Matthew Sipe, Storage Wars: Greater Protection for Messages in Memory, 124 Yale Law Journal Forum 29 (2014)
David Alan Sklansky, Two More Ways Not to Think About Privacy and the Fourth Amendment, 82 U. of Chicago 222 (2015).
Christopher Slobogin, A Defense of Privacy as the Central Value Protected by the Fourth Amendment’s Prohibition on Unreasonable Searches, 48 Tex. Tech L. Rev. 143.
Maurice H. Smith, The Writs of Assistance Case (1978)
Stephen Wm. Smith, Gagged, Sealed & Delivered: Reforming ECPA’s Secret Docket, 6 Harv. Law & Policy Rev. 313 (2012).
Steiker, Carol S., Second Thoughts About First Principles, 107 Harvard L. Rev. 820.
Steinberg, David E., An Original Misunderstanding: Akhil Amar and Fourth Amendment History, 42 San Diego L. Rev. 227 (2005).
Steinberg, David E., Probable Cause, Reasonableness, and the Importance of Fourth Amendment History: A Response to Professor Arcila, 10 U. Pa. J. Const.

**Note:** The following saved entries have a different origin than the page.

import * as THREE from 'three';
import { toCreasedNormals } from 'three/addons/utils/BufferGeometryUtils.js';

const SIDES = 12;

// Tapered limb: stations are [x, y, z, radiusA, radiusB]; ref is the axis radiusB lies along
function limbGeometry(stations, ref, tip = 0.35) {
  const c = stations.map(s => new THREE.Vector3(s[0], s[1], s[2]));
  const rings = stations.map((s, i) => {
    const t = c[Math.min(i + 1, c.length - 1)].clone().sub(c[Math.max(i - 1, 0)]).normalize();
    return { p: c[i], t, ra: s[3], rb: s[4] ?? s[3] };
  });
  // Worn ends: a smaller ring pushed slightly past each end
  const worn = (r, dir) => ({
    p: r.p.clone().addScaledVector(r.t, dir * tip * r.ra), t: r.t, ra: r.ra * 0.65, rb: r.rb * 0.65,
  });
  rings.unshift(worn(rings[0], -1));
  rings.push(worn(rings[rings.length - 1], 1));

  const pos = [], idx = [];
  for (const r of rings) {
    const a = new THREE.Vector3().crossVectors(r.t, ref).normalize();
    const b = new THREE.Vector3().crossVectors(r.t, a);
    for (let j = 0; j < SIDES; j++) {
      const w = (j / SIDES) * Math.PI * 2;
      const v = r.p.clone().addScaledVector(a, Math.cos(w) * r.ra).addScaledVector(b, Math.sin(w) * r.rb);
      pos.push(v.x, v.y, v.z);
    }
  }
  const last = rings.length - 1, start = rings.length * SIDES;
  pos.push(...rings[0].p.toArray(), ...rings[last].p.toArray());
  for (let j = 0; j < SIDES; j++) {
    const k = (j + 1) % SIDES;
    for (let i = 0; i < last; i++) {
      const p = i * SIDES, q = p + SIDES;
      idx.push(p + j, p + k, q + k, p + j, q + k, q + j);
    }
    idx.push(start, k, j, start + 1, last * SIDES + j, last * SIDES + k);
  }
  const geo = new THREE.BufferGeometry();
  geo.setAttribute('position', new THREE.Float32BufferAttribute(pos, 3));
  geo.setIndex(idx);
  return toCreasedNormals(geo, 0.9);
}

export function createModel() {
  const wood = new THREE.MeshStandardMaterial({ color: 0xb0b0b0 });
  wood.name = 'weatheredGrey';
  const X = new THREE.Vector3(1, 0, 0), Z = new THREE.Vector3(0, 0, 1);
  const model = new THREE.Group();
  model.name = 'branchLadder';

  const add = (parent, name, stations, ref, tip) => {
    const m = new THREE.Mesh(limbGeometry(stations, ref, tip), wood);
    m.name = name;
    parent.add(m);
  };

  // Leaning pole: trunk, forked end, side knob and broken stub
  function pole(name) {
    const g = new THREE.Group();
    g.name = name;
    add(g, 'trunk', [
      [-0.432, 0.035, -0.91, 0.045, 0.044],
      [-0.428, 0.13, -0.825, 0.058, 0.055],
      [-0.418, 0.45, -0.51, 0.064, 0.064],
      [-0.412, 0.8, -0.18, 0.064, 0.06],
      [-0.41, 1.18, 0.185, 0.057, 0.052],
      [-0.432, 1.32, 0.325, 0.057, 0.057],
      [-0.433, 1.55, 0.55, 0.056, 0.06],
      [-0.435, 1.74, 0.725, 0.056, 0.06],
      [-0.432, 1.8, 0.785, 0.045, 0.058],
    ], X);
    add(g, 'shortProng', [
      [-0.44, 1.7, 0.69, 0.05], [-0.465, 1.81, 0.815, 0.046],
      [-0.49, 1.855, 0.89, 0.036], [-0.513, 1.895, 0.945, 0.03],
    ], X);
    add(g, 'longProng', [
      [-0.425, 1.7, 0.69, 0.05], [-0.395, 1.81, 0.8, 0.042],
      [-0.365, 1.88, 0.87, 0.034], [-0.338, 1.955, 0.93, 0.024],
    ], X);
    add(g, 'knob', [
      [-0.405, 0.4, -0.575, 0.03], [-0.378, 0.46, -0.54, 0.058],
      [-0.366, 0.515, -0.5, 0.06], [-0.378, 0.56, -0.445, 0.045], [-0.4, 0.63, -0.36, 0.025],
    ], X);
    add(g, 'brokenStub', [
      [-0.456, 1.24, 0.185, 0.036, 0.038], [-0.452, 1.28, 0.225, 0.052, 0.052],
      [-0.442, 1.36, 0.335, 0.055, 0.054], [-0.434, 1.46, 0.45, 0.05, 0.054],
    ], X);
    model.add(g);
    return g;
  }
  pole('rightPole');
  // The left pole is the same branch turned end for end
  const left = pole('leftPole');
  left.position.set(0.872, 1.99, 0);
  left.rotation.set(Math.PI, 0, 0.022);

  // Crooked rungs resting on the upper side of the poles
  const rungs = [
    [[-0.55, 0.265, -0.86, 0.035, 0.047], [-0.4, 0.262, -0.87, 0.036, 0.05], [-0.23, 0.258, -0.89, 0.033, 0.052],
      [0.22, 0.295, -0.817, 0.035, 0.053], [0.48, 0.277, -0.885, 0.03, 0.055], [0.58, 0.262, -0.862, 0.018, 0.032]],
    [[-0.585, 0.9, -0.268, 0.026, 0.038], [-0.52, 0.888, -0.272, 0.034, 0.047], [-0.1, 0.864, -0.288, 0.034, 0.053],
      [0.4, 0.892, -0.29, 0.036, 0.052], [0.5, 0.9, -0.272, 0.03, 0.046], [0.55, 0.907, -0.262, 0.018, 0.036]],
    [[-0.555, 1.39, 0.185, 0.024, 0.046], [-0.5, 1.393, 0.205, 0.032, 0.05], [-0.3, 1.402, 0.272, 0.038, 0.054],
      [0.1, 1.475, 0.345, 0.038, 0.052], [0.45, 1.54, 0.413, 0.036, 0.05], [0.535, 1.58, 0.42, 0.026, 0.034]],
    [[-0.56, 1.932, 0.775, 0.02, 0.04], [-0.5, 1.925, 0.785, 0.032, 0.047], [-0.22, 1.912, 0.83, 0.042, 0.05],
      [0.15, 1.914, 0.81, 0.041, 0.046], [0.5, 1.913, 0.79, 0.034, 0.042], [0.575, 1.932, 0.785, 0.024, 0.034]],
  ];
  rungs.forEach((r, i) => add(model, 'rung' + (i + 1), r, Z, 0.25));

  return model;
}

L. 1211 (2007-2008).
Dan Terzian, Forced Decryption as Equilibrium – Why it’s Constitutional and How Riley Matters, 109 Nw. U. L. Rev. 1131.
Peter D.G. Thomas, John Wilkes: A Friend to Liberty (1996).
Patrick Toomey & Brett Max Kaufman, The Notice of Paradox: Secret Surveillance, Criminal Defendants, & The Right to Notice, 54 Santa Clara L. Rev. 843 (2014).
United States Department of Justice, Searching and Seizing Computers and Obtaining Electronic Evidence in Criminal Investigation 3rd edition, Computer Crime and Intellectual Property Section, U.S. Department of Justice
-- Chapter 2: Searching and Seizing Computers With a Warrant (especially see pp. 79-83)
-- Appendix F: Sample Premises Computer Search Warrant Affidavit (and sample warrant)
Ryan Watzel, Riley’s Implications for Fourth Amendment Protection in the Cloud, 124 Yale Law Journal Forum 73 (2014)
Russell L. Weaver, The Fourth Amendment and Technologically Based Surveillance, 48 Tex. Tech. 231 (2015).
James Boyd White, Forgotten Points in the “Exclusionary Rule” Debate, 81 Mich. L. Rev. 1273.
Witmer-Rich, Jonathan, The Rapid Rise of Delayed Notice Searches, And The Fourth Amendment “Rule Requiring Notice, 41 Pepp. L. Rev. 509 (2014).
Gordon S. Wood, The American Revolution: A History (2003 Modern Library paperback edition)
Gordon S. Wood, The Radicalism of the American Revolution (1993 First Vintage Books edition)
Eric Yeager, Looking for Trouble: An Exploration of How to Regulate Digital Searches, 66 Vand. L. Rev. 685 (2013)
2015 Criminal Law Symposium: The Fourth Amendment in the 21st Century, 48 Tex. Tech. L. Rev. 1-244 (Fall 2015).